• [Data for this exercise]
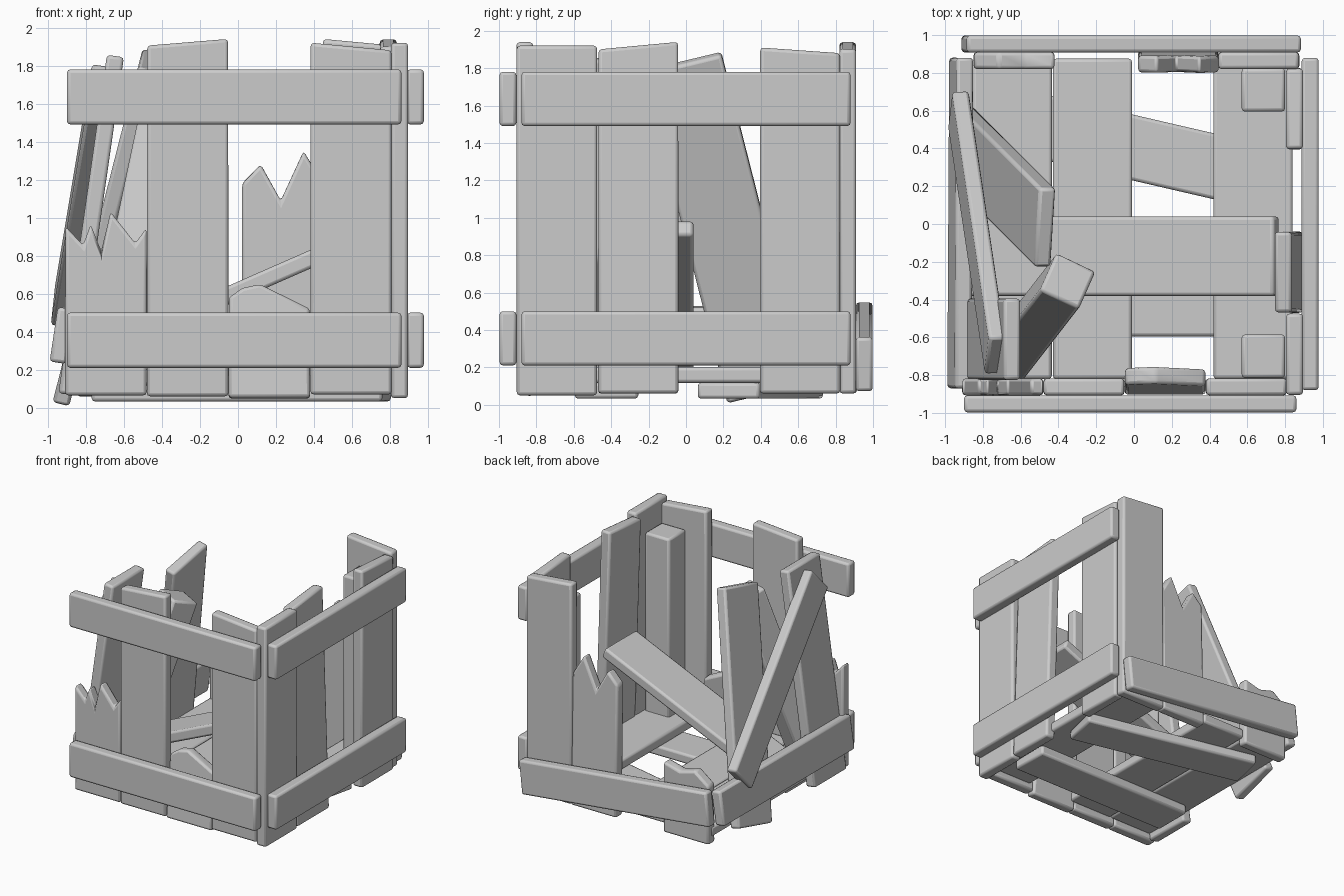
import bpy, bmesh
from mathutils import Vector

if "Cube" in bpy.data.objects:
    bpy.data.objects.remove(bpy.data.objects["Cube"])


def board(name, start, end, across, width=0.43, thick=0.09, tip=None):
    """Plank from start to end; tip = (across, along) outline of a cut or broken end."""
    a, b = Vector(start), Vector(end)
    v = (b - a).normalized()
    u = Vector(across)
    u = (u - v * u.dot(v)).normalized()
    n = u.cross(v)
    length = (b - a).length
    h = width / 2
    tip = tip or [(-h, length), (h, length)]
    outline = [(h, 0), (-h, 0)] + list(tip)
    bm = bmesh.new()
    lo = [bm.verts.new(a + u * p + v * q - n * thick / 2) for p, q in outline]
    hi = [bm.verts.new(a + u * p + v * q + n * thick / 2) for p, q in outline]
    bm.faces.new(lo)
    bm.faces.new(hi[::-1])
    k = len(outline)
    for i in range(k):
        j = (i + 1) % k
        bm.faces.new((lo[i], hi[i], hi[j], lo[j]))
    bmesh.ops.recalc_face_normals(bm, faces=bm.faces)
    me = bpy.data.meshes.new(name)
    bm.to_mesh(me)
    bm.free()
    ob = bpy.data.objects.new(name, me)
    bpy.context.collection.objects.link(ob)
    bev = ob.modifiers.new("worn_edges", "BEVEL")
    bev.width = 0.018
    bev.segments = 2
    bev.limit_method = 'ANGLE'
    bpy.context.view_layer.objects.active = ob
    ob.select_set(True)
    bpy.ops.object.shade_smooth_by_angle(angle=0.7)
    ob.select_set(False)
    return ob


X, Y, Z = (1, 0, 0), (0, 1, 0), (0, 0, 1)
H = 0.213

# front wall planks
board("front_plank_broken_left", (-0.695, -0.862, 0.065), (-0.695, -0.862, 1), X,
      tip=[(-H, 0.89), (-0.12, 0.79), (-0.08, 0.9), (-0.025, 0.76), (0.025, 0.965),
           (0.155, 0.8), (H, 0.88)])
board("front_plank_mid", (-0.265, -0.862, 0.06), (-0.265, -0.862, 1.9), X,
      tip=[(-H, 1.845), (H, 1.88)])
board("front_plank_stub", (0.165, -0.86, 0.05), (0.165, -0.80, 0.65), X,
      tip=[(-H, 0.53), (-0.14, 0.58), (-0.05, 0.6), (H, 0.47)])
board("front_plank_right", (0.595, -0.862, 0.07), (0.595, -0.862, 1.9), X,
      tip=[(-H, 1.85), (H, 1.81)])

# right wall planks
board("right_plank_front", (0.85, -0.69, 0.05), (0.85, -0.69, 1.92), Y)
board("right_plank_mid", (0.85, -0.255, 0.06), (0.79, -0.255, 1.93), Y,
      tip=[(-H, 1.84), (H, 1.88)])
board("right_plank_back", (0.85, 0.61, 0.06), (0.85, 0.61, 1.9), Y,
      tip=[(-H, 1.85), (H, 1.82)])

# back wall planks
board("back_plank_full", (0.66, 0.865, 0.06), (0.66, 0.865, 1.93), X,
      tip=[(-H, 1.88), (H, 1.84)])
board("back_plank_broken", (0.235, 0.87, 0.06), (0.235, 0.845, 1.3), X,
      tip=[(-H, 1.12), (-0.115, 1.22), (-0.01, 1.03), (0.11, 1.29), (H, 1.12)])
board("back_plank_stub", (-0.635, 0.865, 0.06), (-0.635, 0.865, 0.65), X,
      tip=[(-H, 0.5), (-0.08, 0.6), (0.06, 0.56), (H, 0.6)])

# left wall planks, leaning inwards
board("left_plank_front", (-0.90, -0.61, 0.07), (-0.645, -0.61, 1.85), Y)
board("left_plank_skewed", (-0.92, 0.43, 0.065), (-0.47, -0.02, 1.83), Y)

# horizontal rails
for label, z in (("lower", 0.355), ("upper", 1.635)):
    board("front_rail_" + label, (-0.90, -0.952, z), (0.86, -0.952, z), Z, 0.29)
    board("right_rail_" + label, (0.933, -0.88, z), (0.933, 0.88, z), Z, 0.29)
board("back_rail_lower", (-0.90, 0.953, 0.405), (0.87, 0.953, 0.215), Z, 0.29)
board("left_rail_lower", (-0.925, -0.87, 0.38), (-0.915, 0.88, 0.38), (0.15, 0, 1), 0.29)
board("left_rail_fallen", (-0.93, 0.61, 0.53), (-0.735, -0.70, 1.70), (0.08, 0.67, 0.74), 0.29)

# corner posts, one toppled
for label, y in (("front", -0.70), ("back", 0.71)):
    board("corner_post_" + label, (0.685, y, 0.12), (0.685, y, 1.72), X, 0.23, 0.23)
board("corner_post_toppled", (-0.66, -0.70, 0.17), (-0.35, -0.30, 1.64), (0.9, -0.4, 0), 0.23, 0.23)

# floor boards and runners
for i, x in enumerate((-0.645, -0.22, 0.63)):
    board("floor_board_%d" % (i + 1), (x, -0.82, 0.16), (x, 0.875, 0.16), X, 0.42, 0.085)
board("floor_runner_front", (-0.77, -0.425, 0.075), (0.76, -0.425, 0.075), Y, 0.34, 0.085)
board("floor_runner_skewed", (-0.72, 0.57, 0.075), (0.77, 0.225, 0.075), Y, 0.34, 0.085)

# loose plank lying across the inside
board("loose_plank", (-0.90, -0.17, 0.22), (0.755, -0.17, 0.945), Y, 0.42)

• [Your task] Could you restate word for word the lines above from the one containing "ob.select_set(False)" through the one containing "0.88, z), Z, 0.29)", both included, and nothing else?

• [Result of the exercise]
    ob.select_set(False)
    return ob


X, Y, Z = (1, 0, 0), (0, 1, 0), (0, 0, 1)
H = 0.213

# front wall planks
board("front_plank_broken_left", (-0.695, -0.862, 0.065), (-0.695, -0.862, 1), X,
      tip=[(-H, 0.89), (-0.12, 0.79), (-0.08, 0.9), (-0.025, 0.76), (0.025, 0.965),
           (0.155, 0.8), (H, 0.88)])
board("front_plank_mid", (-0.265, -0.862, 0.06), (-0.265, -0.862, 1.9), X,
      tip=[(-H, 1.845), (H, 1.88)])
board("front_plank_stub", (0.165, -0.86, 0.05), (0.165, -0.80, 0.65), X,
      tip=[(-H, 0.53), (-0.14, 0.58), (-0.05, 0.6), (H, 0.47)])
board("front_plank_right", (0.595, -0.862, 0.07), (0.595, -0.862, 1.9), X,
      tip=[(-H, 1.85), (H, 1.81)])

# right wall planks
board("right_plank_front", (0.85, -0.69, 0.05), (0.85, -0.69, 1.92), Y)
board("right_plank_mid", (0.85, -0.255, 0.06), (0.79, -0.255, 1.93), Y,
      tip=[(-H, 1.84), (H, 1.88)])
board("right_plank_back", (0.85, 0.61, 0.06), (0.85, 0.61, 1.9), Y,
      tip=[(-H, 1.85), (H, 1.82)])

# back wall planks
board("back_plank_full", (0.66, 0.865, 0.06), (0.66, 0.865, 1.93), X,
      tip=[(-H, 1.88), (H, 1.84)])
board("back_plank_broken", (0.235, 0.87, 0.06), (0.235, 0.845, 1.3), X,
      tip=[(-H, 1.12), (-0.115, 1.22), (-0.01, 1.03), (0.11, 1.29), (H, 1.12)])
board("back_plank_stub", (-0.635, 0.865, 0.06), (-0.635, 0.865, 0.65), X,
      tip=[(-H, 0.5), (-0.08, 0.6), (0.06, 0.56), (H, 0.6)])

# left wall planks, leaning inwards
board("left_plank_front", (-0.90, -0.61, 0.07), (-0.645, -0.61, 1.85), Y)
board("left_plank_skewed", (-0.92, 0.43, 0.065), (-0.47, -0.02, 1.83), Y)

# horizontal rails
for label, z in (("lower", 0.355), ("upper", 1.635)):
    board("front_rail_" + label, (-0.90, -0.952, z), (0.86, -0.952, z), Z, 0.29)
    board("right_rail_" + label, (0.933, -0.88, z), (0.933, 0.88, z), Z, 0.29)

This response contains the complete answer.